Singapore had only one level of government--national government and local government were one and the same. The form of the government reflected the country's unusually small area and modest total population of 2.6 million. Below the national level, the only recognized territorial divisions were the fifty-five parliamentary constituencies. Members of Parliament thus performed some of the same functions as municipal aldermen in foreign cities and often won political support by helping to find jobs for constituents or doing other favors requiring intercession with the powerful civil bureaucracy. The single-member constituencies varied in population from 11,000 electors to as many as 55,000; some of the variability reflected population movement away from the old urban core and out to new housing developments.

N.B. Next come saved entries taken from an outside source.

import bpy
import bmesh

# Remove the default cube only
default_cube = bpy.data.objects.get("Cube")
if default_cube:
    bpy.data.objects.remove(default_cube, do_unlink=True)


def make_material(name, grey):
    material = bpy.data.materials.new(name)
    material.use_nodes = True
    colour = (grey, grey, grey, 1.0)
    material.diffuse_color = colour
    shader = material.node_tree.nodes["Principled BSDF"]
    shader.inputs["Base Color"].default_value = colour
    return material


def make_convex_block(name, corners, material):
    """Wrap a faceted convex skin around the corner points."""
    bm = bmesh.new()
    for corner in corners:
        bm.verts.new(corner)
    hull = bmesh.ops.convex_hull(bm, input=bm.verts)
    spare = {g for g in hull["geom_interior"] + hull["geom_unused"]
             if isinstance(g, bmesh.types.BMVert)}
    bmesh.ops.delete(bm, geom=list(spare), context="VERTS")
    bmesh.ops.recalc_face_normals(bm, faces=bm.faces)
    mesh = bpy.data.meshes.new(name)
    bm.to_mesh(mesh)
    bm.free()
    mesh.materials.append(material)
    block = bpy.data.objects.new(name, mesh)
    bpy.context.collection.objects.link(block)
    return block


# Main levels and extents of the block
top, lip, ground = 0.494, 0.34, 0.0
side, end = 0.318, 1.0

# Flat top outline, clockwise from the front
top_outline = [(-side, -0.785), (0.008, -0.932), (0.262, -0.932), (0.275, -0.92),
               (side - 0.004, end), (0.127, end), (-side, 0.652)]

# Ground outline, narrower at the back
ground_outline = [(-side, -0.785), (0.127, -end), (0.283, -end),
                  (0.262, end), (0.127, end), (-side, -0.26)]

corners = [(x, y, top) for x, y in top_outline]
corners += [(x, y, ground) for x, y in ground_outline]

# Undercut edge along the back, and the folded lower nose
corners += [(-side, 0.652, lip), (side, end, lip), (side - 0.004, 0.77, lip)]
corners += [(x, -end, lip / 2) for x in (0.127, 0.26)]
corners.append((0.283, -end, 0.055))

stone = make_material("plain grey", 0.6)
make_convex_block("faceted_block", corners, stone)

As in all British-style polities, the government was headed by a prime minister who led a cabinet of ministers of state selected from the ranks of the members of Parliament. The cabinet was the policy-making body, and its members directed the work of the permanent civil servants in the ministries they headed. In 1989, the cabinet comprised fifteen members. Below the prime minister were a first deputy prime minister and a second deputy prime minister. They were followed by the ministers in charge of such functional departments as the Ministry of Finance or the Ministry of Defence and by two ministers without portfolio. The prime minister could reassign his cabinet members to new portfolios or drop them from the cabinet, and successful ministers headed several progressively more significant ministries in their careers. There were thirteen ministerial portfolios in 1989: defence, law, foreign affairs, national development, education, environment, communications and information, home affairs, finance, labour, community development, trade and industry, and health. Some portfolios were split between different ministers. The first deputy prime minister (Goh Chok Tong) was also first minister for defence. The minister for communications and information (Yeo Ning Hong) also served as second minister for defence (policy). The minister for trade and industry (Brigadier General (Reserve) Lee Hsien Loong) was concurrently second minister for defence (services). The foreign affairs and law portfolios were similarly divided.
The cabinet met once or twice a week; its meetings were private and confidential. Administrative and staff support to the prime minister and cabinet was provided by the Office of the Prime Minister, the officials of which included a senior minister of state, a political secretary, a secretary to the prime minister, and a secretary to the cabinet. The Office of the Prime Minister coordinated and monitored the activities of all ministries and government bodies and also directly supervised the Corrupt Practices Investigation Bureau and the Elections Department. Each minister was assisted by two secretaries, one for parliamentary or political affairs and the other for administrative affairs. The latter, the permanent secretary, was the highest ranking career civil servant of the ministry.
The constitutional head of state was the president, who occupied a largely powerless and ceremonial role. The president was elected by the Parliament for a four-year term. He could be reelected without limit and removed from office by a two-thirds vote of Parliament. In turn, the president formally appointed as prime minister the member of Parliament who had the support of the majority of Parliament. On the advice of the prime minister, the president then appointed the rest of the ministers from the ranks of the members of Parliament. The president, acting on the advice of the prime minister, also appointed a wide range of government officials, including judges, and members of advisory boards and councils.
In 1988 the government discussed amending the Constitution to increase the power of the president. A white paper introduced in Parliament in July 1988 recommended that the president be directly elected by the people for a six-year term and have veto power over government spending as well as over key appointments. It also proposed an elected vice president with a six-year term of office. The proposed changes originated as a device intended to permit Prime Minister Lee Kuan Yew, who had been prime minister since 1959, to retain some power should he retire, as he had hinted, and assume the presidency. No specific dates for the proposed constitutional change were given in the white paper. As of late 1989, no action had been taken.
Source: U.S. Library of Congress